WORK TASK
Reproduce every entry word for word. Drop all pictures from the copy.

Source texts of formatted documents
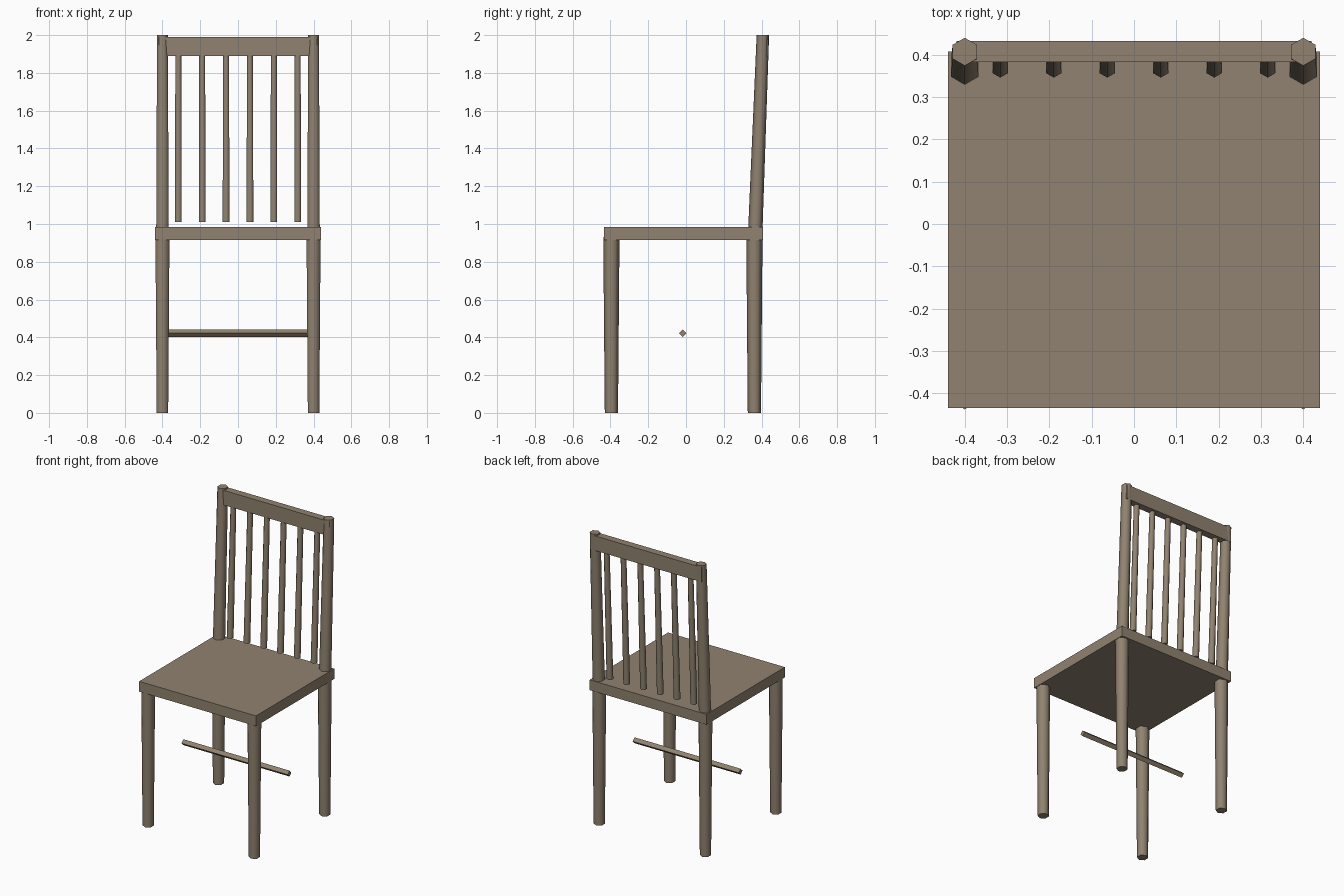
import bpy, bmesh, math
from mathutils import Vector, Matrix

if "Cube" in bpy.data.objects:
    bpy.data.objects.remove(bpy.data.objects["Cube"])

wood = bpy.data.materials.new("wood")
wood.diffuse_color = (0.28, 0.225, 0.16, 1)
wood.use_nodes = True
wood.node_tree.nodes["Principled BSDF"].inputs["Base Color"].default_value = wood.diffuse_color


def finish(name, bm):
    mesh = bpy.data.meshes.new(name)
    bmesh.ops.recalc_face_normals(bm, faces=bm.faces)
    bm.to_mesh(mesh)
    bm.free()
    mesh.materials.append(wood)
    obj = bpy.data.objects.new(name, mesh)
    bpy.context.collection.objects.link(obj)
    return obj


def box(name, lo, hi):
    lo, hi = Vector(lo), Vector(hi)
    bm = bmesh.new()
    bmesh.ops.create_cube(bm, size=1)
    for v in bm.verts:
        v.co = (lo + hi) / 2 + v.co * (hi - lo)
    return finish(name, bm)


def hex_bar(name, bottom, top, r0, r1):
    """Tapered six-sided bar with level ends, leaning from bottom to top."""
    bm = bmesh.new()
    bmesh.ops.create_cone(bm, cap_ends=True, segments=6, radius1=r0, radius2=r1, depth=2)
    for v in bm.verts:
        end = Vector(top if v.co.z > 0 else bottom)
        v.co = end + Vector((v.co.x, v.co.y, 0))
    obj = finish(name, bm)
    # smooth sides, crisp end caps
    bpy.ops.object.select_all(action='DESELECT')
    obj.select_set(True)
    bpy.context.view_layer.objects.active = obj
    bpy.ops.object.shade_smooth_by_angle(angle=math.radians(65))
    return obj


# Seat slab and top rail
box("seat", (-0.44, -0.435, 0.915), (0.44, 0.408, 0.985))
box("top_rail", (-0.42, 0.383, 1.89), (0.42, 0.433, 1.99))

# Legs and leaning back posts
for side, x in (("left", -0.4), ("right", 0.4)):
    hex_bar("front_leg_" + side, (x, -0.395, 0), (x, -0.395, 0.93), 0.035, 0.043)
    hex_bar("back_leg_" + side, (x, 0.362, 0), (x, 0.362, 0.93), 0.035, 0.043)
    hex_bar("back_post_" + side, (x, 0.367, 0.97), (x, 0.407, 2.0), 0.038, 0.033)

# Back spindles
for i in range(6):
    x = -0.316 + i * 0.1264
    hex_bar(f"spindle_{i + 1}", (x, 0.367, 1.01), (x, 0.402, 1.90), 0.021, 0.018)

# Square stretcher set on its edge
bm = bmesh.new()
bmesh.ops.create_cone(bm, cap_ends=True, segments=4, radius1=0.02, radius2=0.02, depth=0.8,
                      matrix=Matrix.Translation((0, -0.017, 0.422)) @ Matrix.Rotation(math.pi / 2, 4, 'Y'))
finish("stretcher", bm)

RESPONSE AREA
import bpy, bmesh, math
from mathutils import Vector, Matrix

if "Cube" in bpy.data.objects:
    bpy.data.objects.remove(bpy.data.objects["Cube"])

wood = bpy.data.materials.new("wood")
wood.diffuse_color = (0.28, 0.225, 0.16, 1)
wood.use_nodes = True
wood.node_tree.nodes["Principled BSDF"].inputs["Base Color"].default_value = wood.diffuse_color


def finish(name, bm):
    mesh = bpy.data.meshes.new(name)
    bmesh.ops.recalc_face_normals(bm, faces=bm.faces)
    bm.to_mesh(mesh)
    bm.free()
    mesh.materials.append(wood)
    obj = bpy.data.objects.new(name, mesh)
    bpy.context.collection.objects.link(obj)
    return obj


def box(name, lo, hi):
    lo, hi = Vector(lo), Vector(hi)
    bm = bmesh.new()
    bmesh.ops.create_cube(bm, size=1)
    for v in bm.verts:
        v.co = (lo + hi) / 2 + v.co * (hi - lo)
    return finish(name, bm)


def hex_bar(name, bottom, top, r0, r1):
    """Tapered six-sided bar with level ends, leaning from bottom to top."""
    bm = bmesh.new()
    bmesh.ops.create_cone(bm, cap_ends=True, segments=6, radius1=r0, radius2=r1, depth=2)
    for v in bm.verts:
        end = Vector(top if v.co.z > 0 else bottom)
        v.co = end + Vector((v.co.x, v.co.y, 0))
    obj = finish(name, bm)
    # smooth sides, crisp end caps
    bpy.ops.object.select_all(action='DESELECT')
    obj.select_set(True)
    bpy.context.view_layer.objects.active = obj
    bpy.ops.object.shade_smooth_by_angle(angle=math.radians(65))
    return obj


# Seat slab and top rail
box("seat", (-0.44, -0.435, 0.915), (0.44, 0.408, 0.985))
box("top_rail", (-0.42, 0.383, 1.89), (0.42, 0.433, 1.99))

# Legs and leaning back posts
for side, x in (("left", -0.4), ("right", 0.4)):
    hex_bar("front_leg_" + side, (x, -0.395, 0), (x, -0.395, 0.93), 0.035, 0.043)
    hex_bar("back_leg_" + side, (x, 0.362, 0), (x, 0.362, 0.93), 0.035, 0.043)
    hex_bar("back_post_" + side, (x, 0.367, 0.97), (x, 0.407, 2.0), 0.038, 0.033)

# Back spindles
for i in range(6):
    x = -0.316 + i * 0.1264
    hex_bar(f"spindle_{i + 1}", (x, 0.367, 1.01), (x, 0.402, 1.90), 0.021, 0.018)

# Square stretcher set on its edge
bm = bmesh.new()
bmesh.ops.create_cone(bm, cap_ends=True, segments=4, radius1=0.02, radius2=0.02, depth=0.8,
                      matrix=Matrix.Translation((0, -0.017, 0.422)) @ Matrix.Rotation(math.pi / 2, 4, 'Y'))
finish("stretcher", bm)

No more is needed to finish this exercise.